• [Exercise objective]: Retype the opening lines of the data exactly, stopping after the line that contains "# Fin cross-section: chord". Skip every picture.

• [Dataset entries]:
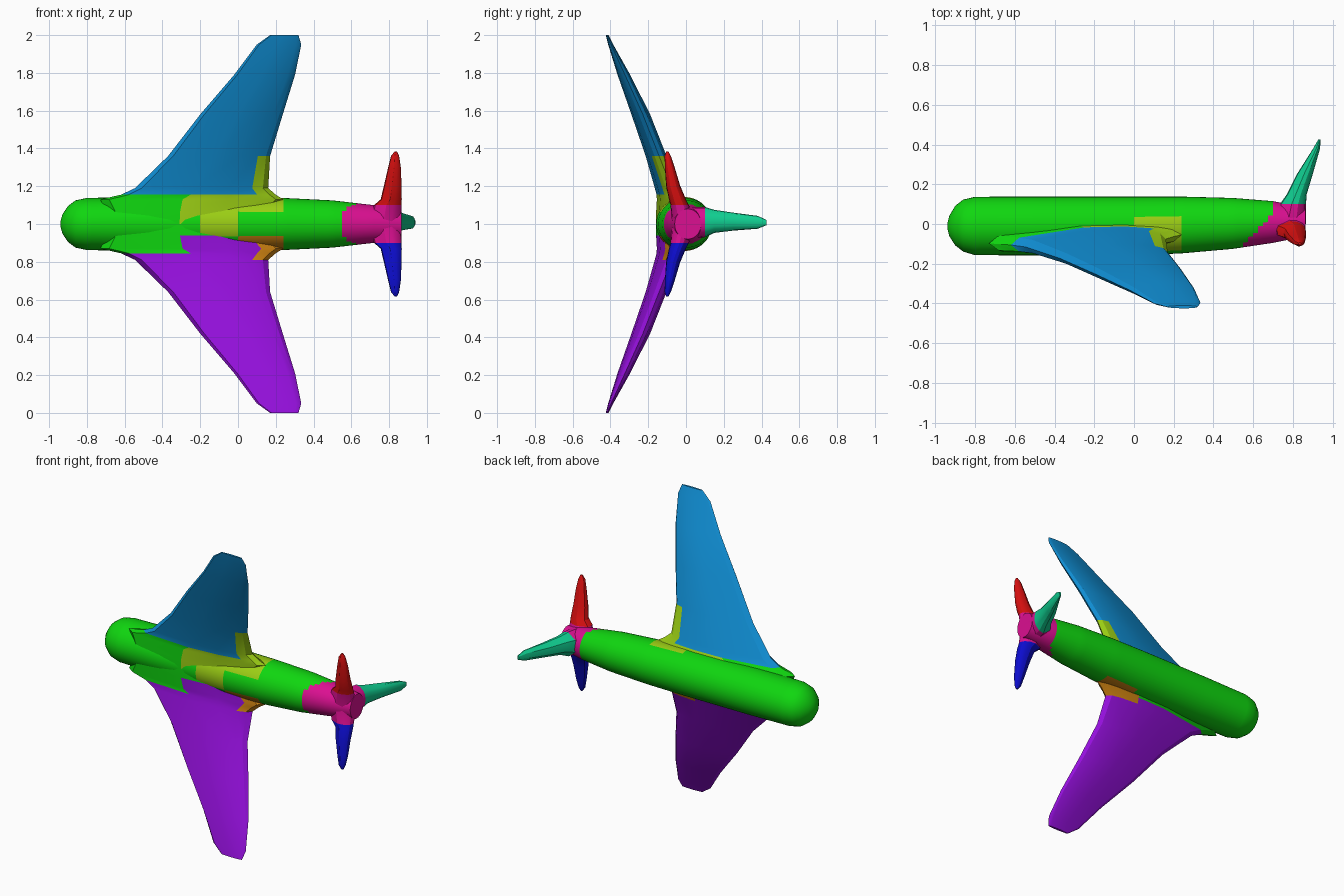
import bpy, bmesh, math
from mathutils import Vector

if "Cube" in bpy.data.objects:
    bpy.data.objects.remove(bpy.data.objects["Cube"], do_unlink=True)


def lin(c):
    return c / 12.92 if c <= 0.04045 else ((c + 0.055) / 1.055) ** 2.4


# Flat colours, given as display values and stored linear
PALETTE = {
    "green": (0.06, 0.84, 0.06), "sky_blue": (0.06, 0.55, 0.82),
    "purple": (0.58, 0.06, 0.86), "red": (0.84, 0.06, 0.06),
    "dark_blue": (0.05, 0.05, 0.82), "magenta": (0.86, 0.06, 0.57),
    "teal": (0.06, 0.80, 0.56), "olive": (0.61, 0.81, 0.08),
    "orange": (0.82, 0.52, 0.07),
}
MATS = {}
for name, rgb in PALETTE.items():
    m = bpy.data.materials.new(name)
    col = (*[lin(c) for c in rgb], 1.0)
    m.diffuse_color = col
    m.use_nodes = True
    bsdf = next(n for n in m.node_tree.nodes if n.type == "BSDF_PRINCIPLED")
    bsdf.inputs["Base Color"].default_value = col
    MATS[name] = m


def loft(name, rings, colour_of, angle):
    """Skin closed rings, cap both ends and colour each face by a rule."""
    bm = bmesh.new()
    rows = [[bm.verts.new(p) for p in ring] for ring in rings]
    n = len(rows[0])
    for a, b in zip(rows, rows[1:]):
        for i in range(n):
            j = (i + 1) % n
            bm.faces.new((a[i], a[j], b[j], b[i]))
    bm.faces.new(rows[0])
    bm.faces.new(rows[-1])
    bmesh.ops.recalc_face_normals(bm, faces=bm.faces[:])
    names = []
    for f in bm.faces:
        c = colour_of(f.calc_center_median(), f.normal)
        if c not in names:
            names.append(c)
        f.material_index = names.index(c)
    mesh = bpy.data.meshes.new(name)
    bm.to_mesh(mesh)
    bm.free()
    for c in names:
        mesh.materials.append(MATS[c])
    ob = bpy.data.objects.new(name, mesh)
    bpy.context.collection.objects.link(ob)
    bpy.ops.object.select_all(action="DESELECT")
    ob.select_set(True)
    bpy.context.view_layer.objects.active = ob
    bpy.ops.object.shade_smooth_by_angle(angle=math.radians(angle))
    return ob


# Fin cross-section: chord fraction and relative half thickness
SECTION = [(0.05, 0.5), (0.45, 1.0), (0.7, 0.92), (0.88, 0.66), (0.96, 0.42)]


def fin(name, stations, place, colour_of, tilt=0.0):
    """Stations are (span, x_lead, x_trail, side_a, side_b)."""
    outline = [(0, 0)] + [(f, -t) for f, t in SECTION] + [(1, 0)]
    outline += [(f, t) for f, t in reversed(SECTION)]
    rings = []
    for s, x0, x1, a, b in stations:
        mid, half = (a + b) / 2, (b - a) / 2
        rings.append([place(x0 + f * (x1 - x0), s,
                            mid + t * half + tilt * (f - 0.5) * (1 - s))
                      for f, t in outline])
    return loft(name, rings, colour_of, 25)


# Fuselage: (x, centre y, radius y, radius z)
BODY = [(-0.94, -0.01, 0.012, 0.012), (-0.93, -0.01, 0.052, 0.05),
        (-0.90, -0.008, 0.10, 0.095), (-0.86, -0.008, 0.131, 0.125),
        (-0.80, -0.01, 0.147, 0.138), (-0.50, -0.01, 0.148, 0.143),
        (0.0, -0.01, 0.148, 0.143), (0.24, -0.005, 0.143, 0.138),
        (0.50, 0.003, 0.128, 0.125), (0.70, 0.01, 0.105, 0.102),
        (0.80, 0.01, 0.085, 0.09), (0.865, 0.01, 0.07, 0.08)]


def body_rings():
    fine = []
    for p, q in zip(BODY, BODY[1:]):
        k = max(1, round((q[0] - p[0]) / 0.025))
        fine += [Vector(p).lerp(Vector(q), i / k) for i in range(k)]
    fine.append(Vector(BODY[-1]))
    turn = [math.tau * i / 40 for i in range(40)]
    return [[(x, yc + ry * math.cos(t), 1 + rz * math.sin(t)) for t in turn]
            for x, yc, ry, rz in fine]


def body_colour(c, n):
    if c.x > min(0.70, 0.65 + 0.9 * c.y):
        return "magenta"
    if 0 < c.x < 0.23 and c.y < 0.04:
        if c.z > 1.07:
            return "olive"
        if c.z < 0.93:
            return "orange"
    if -0.2 < c.x < 0 and c.y < -0.08 and c.z > 0.94:
        return "olive"
    return "green"


loft("fuselage", body_rings(), body_colour, 40)

# Swept wings, with the root fairing running into the belly
WING = [(0.0, -0.66, 0.12, -0.156, -0.02), (0.06, -0.69, 0.16, -0.156, -0.015),
        (0.13, -0.73, 0.24, -0.152, 0.0), (0.155, -0.62, 0.20, -0.154, -0.015),
        (0.19, -0.545, 0.16, -0.163, -0.028),
        (0.36, -0.37, 0.17, -0.212, -0.105), (0.58, -0.20, 0.237, -0.288, -0.19),
        (0.79, -0.02, 0.302, -0.362, -0.295), (0.95, 0.10, 0.335, -0.412, -0.385),
        (1.0, 0.17, 0.32, -0.425, -0.41)]


def wing_colour(upper):
    def rule(c, n):
        d = abs(c.z - 1)
        if upper:
            if d < 0.15 and (-0.22 < c.x < 0 or (c.x >= 0 and d > 0.06)):
                return "olive"
            if d < 0.35 and c.x > 0.08:
                return "olive"
            return "sky_blue" if d > 0.15 else "green"
        if d < 0.19 and c.x > (0.1 if n.y < 0 else -0.1):
            return "orange" if d > 0.06 else "green"
        if d > 0.15 or (d > 0.06 and c.x > -0.25 and n.y < 0):
            return "purple"
        return "green"
    return rule


# Side tailplanes, leaning the same way as the wings
TAILPLANE = [(0.0, 0.69, 0.865, -0.075, 0.06), (0.10, 0.72, 0.865, -0.082, 0.015),
             (0.13, 0.755, 0.867, -0.09, 0.0), (0.20, 0.772, 0.866, -0.105, -0.03),
             (0.30, 0.795, 0.862, -0.112, -0.06), (0.36, 0.81, 0.853, -0.113, -0.08),
             (0.383, 0.828, 0.842, -0.105, -0.093)]

for word, sgn, tail_col in (("upper", 1, "red"), ("lower", -1, "dark_blue")):
    def place(x, s, t, sgn=sgn):
        return (x, t, 1 + sgn * s)

    def tail_colour(c, n, col=tail_col):
        return col if abs(c.z - 1) > 0.09 else "magenta"

    fin(word + "_wing", WING, place, wing_colour(sgn > 0), tilt=0.05)
    fin(word + "_tailplane", TAILPLANE, place, tail_colour)

# Tail fin standing out at the back
TAIL_FIN = [(0.0, 0.70, 0.865, 0.92, 1.09), (0.10, 0.735, 0.866, 0.93, 1.09),
            (0.15, 0.77, 0.87, 0.953, 1.075), (0.25, 0.82, 0.90, 0.965, 1.06),
            (0.38, 0.902, 0.937, 0.975, 1.043), (0.425, 0.928, 0.94, 0.993, 1.022)]
fin("tail_fin", TAIL_FIN, lambda x, s, t: (x, s, t),
    lambda c, n: "teal" if c.y > 0.12 else "magenta")
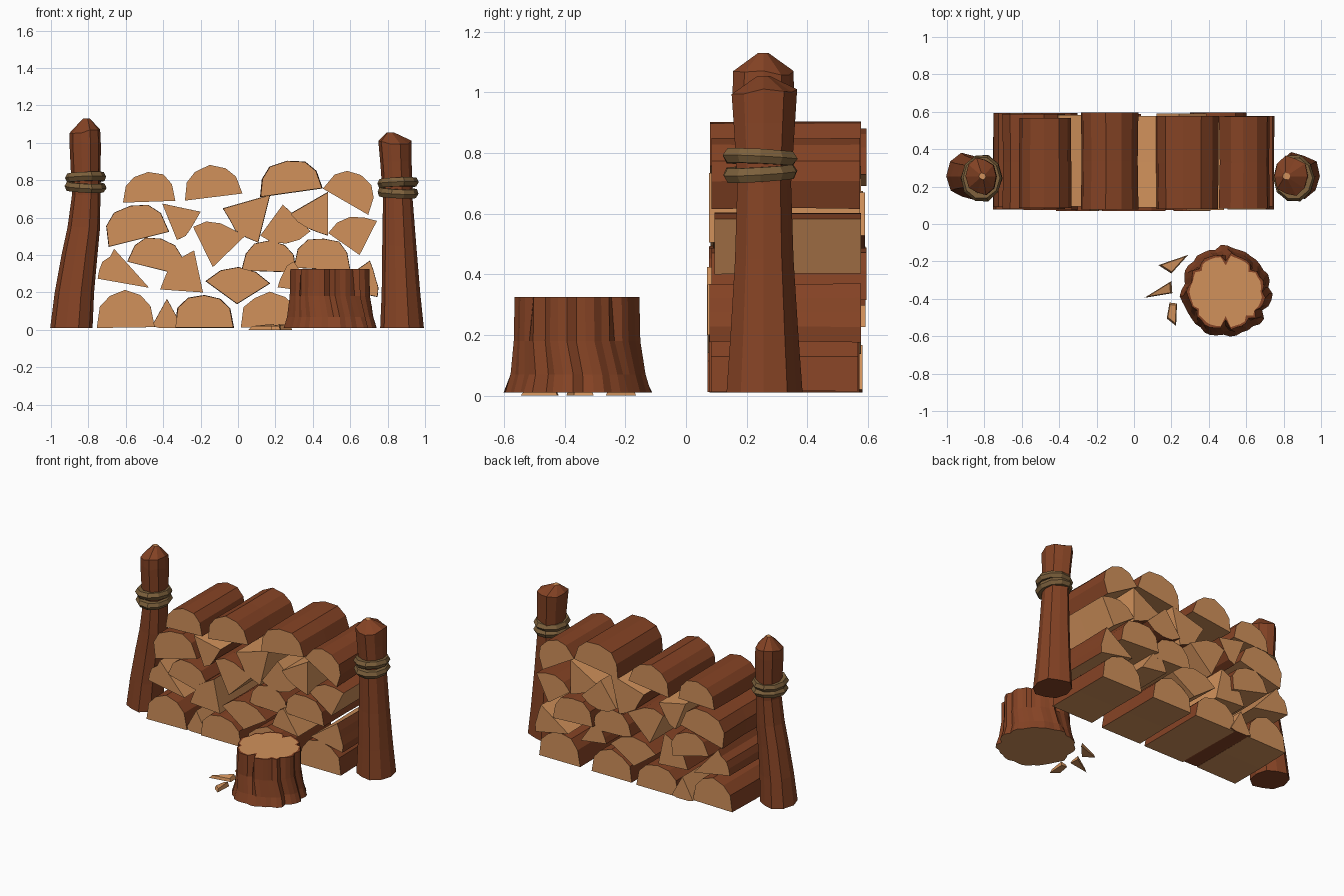
import bpy, bmesh, math, random
from mathutils import Vector

if "Cube" in bpy.data.objects:
    bpy.data.objects.remove(bpy.data.objects["Cube"])

random.seed(7)
rnd = random.uniform


def material(name, col):
    m = bpy.data.materials.new(name)
    m.diffuse_color = (*col, 1)
    m.use_nodes = True
    m.node_tree.nodes["Principled BSDF"].inputs["Base Color"].default_value = m.diffuse_color
    return m


BARK = material("brown bark", (0.235, 0.056, 0.018))
WOOD = material("pale cut wood", (0.640, 0.285, 0.105))
ROPE = material("tan rope", (0.205, 0.118, 0.045))


def loft(name, rings, rule, start=0, end=0):
    """Skin equal-length rings; rule(band, side) gives a material index."""
    bm = bmesh.new()
    vs = [[bm.verts.new(p) for p in r] for r in rings]
    n = len(rings[0])
    for b in range(len(vs) - 1):
        for i in range(n):
            j = (i + 1) % n
            f = bm.faces.new((vs[b][i], vs[b][j], vs[b + 1][j], vs[b + 1][i]))
            f.material_index = rule(b, i)
    bm.faces.new(vs[0][::-1]).material_index = start
    bm.faces.new(vs[-1]).material_index = end
    bmesh.ops.recalc_face_normals(bm, faces=bm.faces)
    me = bpy.data.meshes.new(name)
    bm.to_mesh(me)
    bm.free()
    me.materials.append(BARK)
    me.materials.append(WOOD)
    ob = bpy.data.objects.new(name, me)
    bpy.context.collection.objects.link(ob)
    return ob


# --- split logs: outline in x-z, bark on the round side, pale on split sides
def log(name, outline, bark_sides):
    y0, y1 = 0.08 + rnd(-0.012, 0.015), 0.585 + rnd(-0.02, 0.015)
    cx = sum(p[0] for p in outline) / len(outline)
    cz = sum(p[1] for p in outline) / len(outline)
    rings = []
    for t in (0, 0.5, 1):
        s = 1 + (rnd(-0.03, 0.03) if t else 0)
        rings.append([Vector((cx + (x - cx) * s, y0 + (y1 - y0) * t,
                              max(0.01, cz + (z - cz) * s)))
                      for x, z in outline])
    loft(name, rings, lambda b, i: 0 if i in bark_sides else 1, 1, 1)


def half_log(name, x, z, w, h, rot):
    a, n, pts = math.radians(rot), 6, []
    for k in range(n + 1):
        t = math.pi * k / n
        j = rnd(0.95, 1.04) if 0 < k < n else 1
        c = math.cos(t)
        u = j * w / 2 * math.copysign(abs(c) ** 0.85, c)
        v = j * h * max(0, math.sin(t)) ** 0.8
        pts.append((x + u * math.cos(a) - v * math.sin(a),
                    z + u * math.sin(a) + v * math.cos(a)))
    log(name, pts, range(n))


def wedge_log(name, x, z, length, direction, half):
    n, pts = 4, [(x, z)]
    for k in range(n + 1):
        a = math.radians(direction - half + 2 * half * k / n)
        r = length * (rnd(0.95, 1.03) if 0 < k < n else 1)
        pts.append((x + r * math.cos(a), z + r * math.sin(a)))
    log(name, pts, range(1, n + 1))


# flat-side centre x, z, width, height, tilt
HALVES = [
    (-.60, .012, .31, .20, 1), (-.18, .012, .31, .18, 0), (.17, .012, .31, .185, 0),
    (.57, .012, .32, .20, 0), (-.45, .33, .29, .165, -14), (.165, .313, .29, .16, -2),
    (.45, .325, .30, .17, -3), (-.53, .485, .33, .185, 14), (-.475, .685, .28, .155, 2),
    (-.13, .71, .31, .17, 7), (.285, .735, .33, .165, 8), (.575, .685, .28, .17, -30)]
# apex x, z, length, direction, half angle
WEDGES = [
    (-.38, .165, .165, -90, 29), (-.475, .225, .28, 151, 19), (-.187, .20, .23, 139, 37),
    (-.005, .14, .205, 88, 56), (.50, .225, .25, 12, 23), (.41, .20, .20, 148, 24),
    (-.405, .675, .21, -40, 28), (-.135, .335, .24, 80, 36), (.17, .72, .26, 226, 30),
    (.24, .67, .205, 275, 41), (.48, .735, .23, 240, 30), (.65, .40, .205, 104, 41)]
for i, p in enumerate(HALVES):
    half_log(f"half_log_{i + 1}", *p)
for i, p in enumerate(WEDGES):
    wedge_log(f"wedge_log_{i + 1}", *p)


# --- leaning posts with pointed tops; profile rows are z, centre x, rx, ry
def post(name, profile):
    n = 10
    side = [0.88 if i in (2, 7) else rnd(0.97, 1.05) for i in range(n)]
    rings = []
    for z, cx, rx, ry in profile:
        rings.append([Vector((cx + rx * side[i] * math.cos(math.tau * i / n),
                              0.255 + ry * side[i] * math.sin(math.tau * i / n),
                              z + (rnd(-.012, .012) if .9 < z and rx > .05 else 0)))
                      for i in range(n)])
    loft(name, rings, lambda b, i: 0, 0, 1)


post("left_post", [
    (.01, -.888, .112, .13), (.2, -.872, .104, .115), (.4, -.845, .095, .103),
    (.55, -.822, .086, .097), (.72, -.81, .075, .092), (1.0, -.815, .083, .104),
    (1.06, -.817, .081, .103), (1.13, -.81, .018, .018)])
post("right_post", [
    (.01, .878, .118, .13), (.2, .872, .104, .116), (.45, .863, .092, .1),
    (.7, .855, .08, .092), (.9, .845, .085, .105), (1.0, .84, .09, .112),
    (1.055, .815, .02, .02)])


# --- rope bands, two round each post
def rope(name, x, z, tilt):
    bpy.ops.mesh.primitive_torus_add(
        major_segments=10, minor_segments=6, major_radius=.088, minor_radius=.026,
        location=(x, .245, z), rotation=(tilt, tilt * .8, 0))
    ob = bpy.context.object
    ob.name = name
    ob.scale = (.97, 1.12, 1.05)
    ob.data.materials.append(ROPE)
    for v in ob.data.vertices:
        v.co *= rnd(.98, 1.03)


for side, x, z in (("left", -.815, .79), ("right", .855, .76)):
    rope(f"{side}_rope_upper", x, z + .026, -.05)
    rope(f"{side}_rope_lower", x, z - .027, .06)

# --- chopping stump: flared ragged bark, pale top with radial cracks
N = 44
ridge = [rnd(.95, 1.04) - (.05 if i % 4 == 0 else 0) for i in range(N)]
cracks = {5: .86, 11: .72, 17: .88, 26: .9, 33: .68, 38: .85}
rings = []
for z, r, cut in ((.01, .243, 0), (.07, .225, .2), (.18, .21, .4), (.325, .207, .85),
                  (.325, .192, 1)):
    ring = []
    for i in range(N):
        k = ridge[i] if r > .2 else .5 + ridge[i] * .5
        k *= 1 - (1 - cracks.get(i, 1)) * cut
        a = math.tau * i / N + (.1 if z < .1 else 0)
        ring.append(Vector((.49 + r * k * math.cos(a), -.362 + r * k * math.sin(a), z)))
    rings.append(ring)
loft("chopping_stump", rings, lambda b, i: 0, 1, 1)

# --- wood chips beside the stump
CHIPS = [((.13, -.22), (.29, -.165), (.20, -.265)),
         ((.055, -.395), (.20, -.305), (.205, -.37)),
         ((.19, -.42), (.23, -.425), (.225, -.545), (.175, -.505))]
for i, c in enumerate(CHIPS):
    mx, my = (sum(p[k] for p in c) / len(c) for k in (0, 1))
    low = [Vector((x, y, 0)) for x, y in c]
    top = [Vector((mx + (x - mx) * .8, my + (y - my) * .8, .02 + .012 * (k == 1)))
           for k, (x, y) in enumerate(c)]
    loft(f"wood_chip_{i + 1}", [low, top], lambda b, s: 1, 1, 1)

• [Completed exercise]:
import bpy, bmesh, math
from mathutils import Vector

if "Cube" in bpy.data.objects:
    bpy.data.objects.remove(bpy.data.objects["Cube"], do_unlink=True)


def lin(c):
    return c / 12.92 if c <= 0.04045 else ((c + 0.055) / 1.055) ** 2.4


# Flat colours, given as display values and stored linear
PALETTE = {
    "green": (0.06, 0.84, 0.06), "sky_blue": (0.06, 0.55, 0.82),
    "purple": (0.58, 0.06, 0.86), "red": (0.84, 0.06, 0.06),
    "dark_blue": (0.05, 0.05, 0.82), "magenta": (0.86, 0.06, 0.57),
    "teal": (0.06, 0.80, 0.56), "olive": (0.61, 0.81, 0.08),
    "orange": (0.82, 0.52, 0.07),
}
MATS = {}
for name, rgb in PALETTE.items():
    m = bpy.data.materials.new(name)
    col = (*[lin(c) for c in rgb], 1.0)
    m.diffuse_color = col
    m.use_nodes = True
    bsdf = next(n for n in m.node_tree.nodes if n.type == "BSDF_PRINCIPLED")
    bsdf.inputs["Base Color"].default_value = col
    MATS[name] = m


def loft(name, rings, colour_of, angle):
    """Skin closed rings, cap both ends and colour each face by a rule."""
    bm = bmesh.new()
    rows = [[bm.verts.new(p) for p in ring] for ring in rings]
    n = len(rows[0])
    for a, b in zip(rows, rows[1:]):
        for i in range(n):
            j = (i + 1) % n
            bm.faces.new((a[i], a[j], b[j], b[i]))
    bm.faces.new(rows[0])
    bm.faces.new(rows[-1])
    bmesh.ops.recalc_face_normals(bm, faces=bm.faces[:])
    names = []
    for f in bm.faces:
        c = colour_of(f.calc_center_median(), f.normal)
        if c not in names:
            names.append(c)
        f.material_index = names.index(c)
    mesh = bpy.data.meshes.new(name)
    bm.to_mesh(mesh)
    bm.free()
    for c in names:
        mesh.materials.append(MATS[c])
    ob = bpy.data.objects.new(name, mesh)
    bpy.context.collection.objects.link(ob)
    bpy.ops.object.select_all(action="DESELECT")
    ob.select_set(True)
    bpy.context.view_layer.objects.active = ob
    bpy.ops.object.shade_smooth_by_angle(angle=math.radians(angle))
    return ob


# Fin cross-section: chord fraction and relative half thickness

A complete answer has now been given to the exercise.